### EXERCISE DIRECTIONS
Which lines below fall between the one containing "mesh = bpy.data.meshes.new(name)" and the one containing "ob.select_set(True)"? Repeat them exactly, counting both of those lines, and add nothing else.

### DATA FOR REVIEW
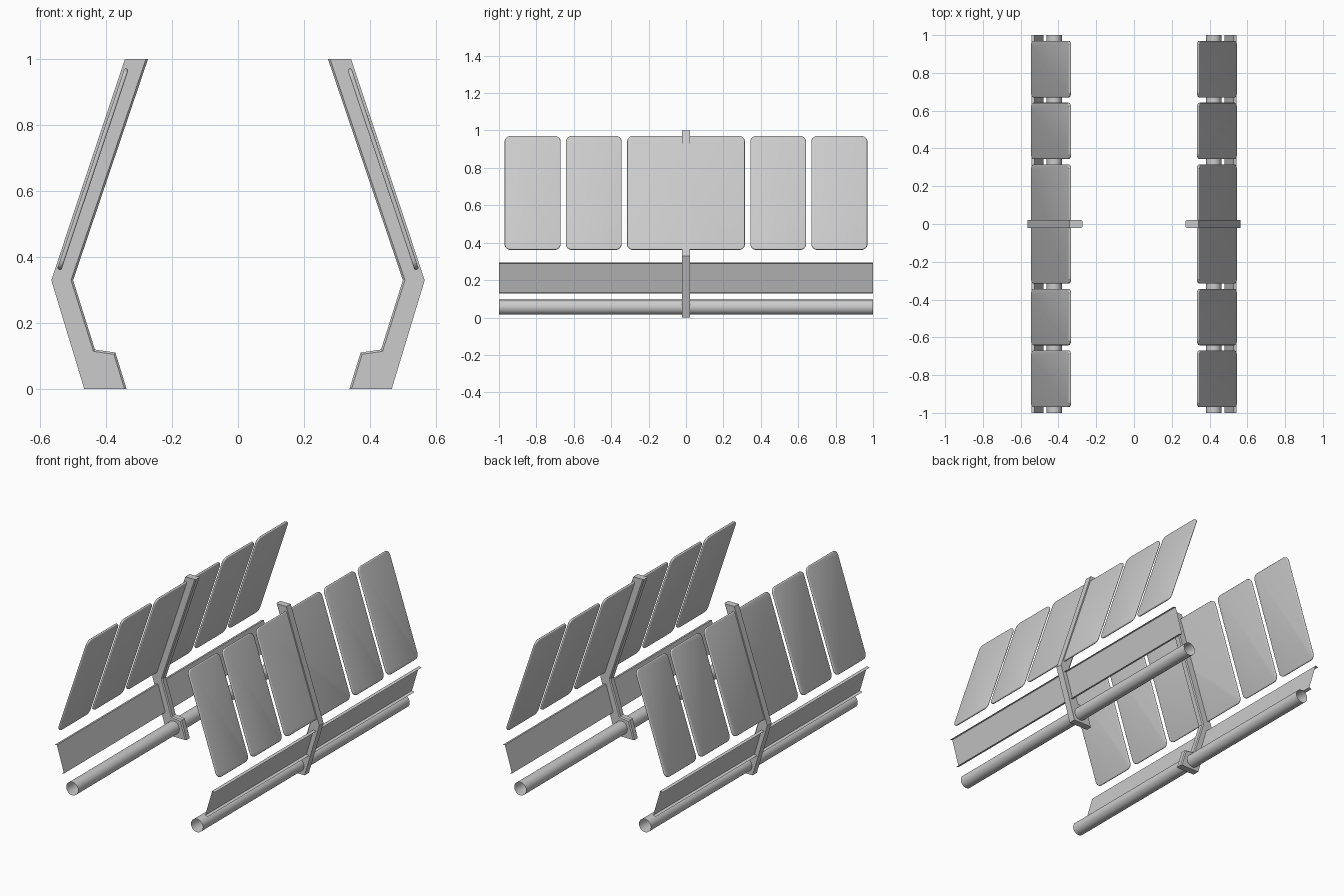
import bpy, bmesh, math
from mathutils import Vector

if "Cube" in bpy.data.objects:
    bpy.data.objects.remove(bpy.data.objects["Cube"])


def finish(bm, name, smooth=True):
    """Make an object from a bmesh and mirror it to the other side."""
    mesh = bpy.data.meshes.new(name)
    bm.to_mesh(mesh)
    bm.free()
    ob = bpy.data.objects.new(name, mesh)
    bpy.context.collection.objects.link(ob)
    if smooth:
        bpy.ops.object.select_all(action='DESELECT')
        ob.select_set(True)
        bpy.context.view_layer.objects.active = ob
        bpy.ops.object.shade_smooth_by_angle(angle=math.radians(35))
    ob.modifiers.new("Mirror", 'MIRROR').use_mirror_merge = False
    return ob


def open_strip(name, profile, closed=False):
    """Sweep an x,z profile along y as a single open sheet."""
    bm = bmesh.new()
    a = [bm.verts.new((x, -1, z)) for x, z in profile]
    b = [bm.verts.new((x, 1, z)) for x, z in profile]
    n = len(profile)
    for i in range(n if closed else n - 1):
        j = (i + 1) % n
        bm.faces.new((a[i], b[i], b[j], a[j]))
    return finish(bm, name)


# Bent bracket in the middle, chamfered along its inner edge
inner = [(0.272, 1.0), (0.499, 0.33), (0.433, 0.12), (0.371, 0.111), (0.337, 0.0)]
outer = [(0.465, 0.0), (0.565, 0.33), (0.342, 1.0)]
bm = bmesh.new()
face = bm.faces.new([bm.verts.new((x, -0.021, z)) for x, z in inner + outer])
ext = bmesh.ops.extrude_face_region(bm, geom=[face])
moved = [v for v in ext['geom'] if isinstance(v, bmesh.types.BMVert)]
bmesh.ops.translate(bm, verts=moved, vec=(0, 0.042, 0))
bmesh.ops.recalc_face_normals(bm, faces=bm.faces)


def on_inner(v):
    return any(abs(v.co.x - x) + abs(v.co.z - z) < 1e-4 for x, z in inner)


edges = [e for e in bm.edges if all(on_inner(v) for v in e.verts)
         and abs(e.verts[0].co.y - e.verts[1].co.y) < 1e-4]
bmesh.ops.bevel(bm, geom=edges, offset=0.006, segments=1, affect='EDGES')
finish(bm, "bracket", False)

# Hollow open tube
open_strip("bottom_tube", [(0.422 + 0.04 * math.cos(2 * math.pi * i / 32),
                            0.055 + 0.04 * math.sin(2 * math.pi * i / 32))
                           for i in range(32)], True)

# Leaning rail with short outward flanges
open_strip("side_rail", [(0.495, 0.128), (0.478, 0.133), (0.526, 0.295), (0.543, 0.290)])

# Leaning rounded panels
low, high = Vector((0.541, 0, 0.362)), Vector((0.337, 0, 0.970))
up = (high - low).normalized()
normal = Vector((up.z, 0, -up.x))
middle = (low + high) / 2
half_h = (high - low).length / 2


def panel(name, y0, y1, r=0.032, t=0.013):
    cy, half_w = (y0 + y1) / 2, (y1 - y0) / 2
    bm = bmesh.new()
    verts = []
    for k, (sy, su) in enumerate([(1, 1), (-1, 1), (-1, -1), (1, -1)]):
        for s in range(7):
            a = math.radians(90 * k + 15 * s)
            y = cy + sy * (half_w - r) + r * math.cos(a)
            u = su * (half_h - r) + r * math.sin(a)
            verts.append(bm.verts.new(middle + up * u + Vector((0, y, 0)) - normal * t / 2))
    face = bm.faces.new(verts)
    ext = bmesh.ops.extrude_face_region(bm, geom=[face])
    moved = [v for v in ext['geom'] if isinstance(v, bmesh.types.BMVert)]
    bmesh.ops.translate(bm, verts=moved, vec=normal * t)
    bmesh.ops.recalc_face_normals(bm, faces=bm.faces)
    rim = [e for e in bm.edges if any(len(f.verts) > 4 for f in e.link_faces)]
    bmesh.ops.bevel(bm, geom=rim, offset=0.005, segments=3, profile=0.5, affect='EDGES')
    finish(bm, name)


spans = [(-0.97, -0.67), (-0.642, -0.344), (-0.315, 0.315), (0.344, 0.642), (0.67, 0.97)]
for i, (y0, y1) in enumerate(spans):
    panel(f"panel_{i + 1}", y0, y1)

### PROBLEM SOLUTION
    mesh = bpy.data.meshes.new(name)
    bm.to_mesh(mesh)
    bm.free()
    ob = bpy.data.objects.new(name, mesh)
    bpy.context.collection.objects.link(ob)
    if smooth:
        bpy.ops.object.select_all(action='DESELECT')
        ob.select_set(True)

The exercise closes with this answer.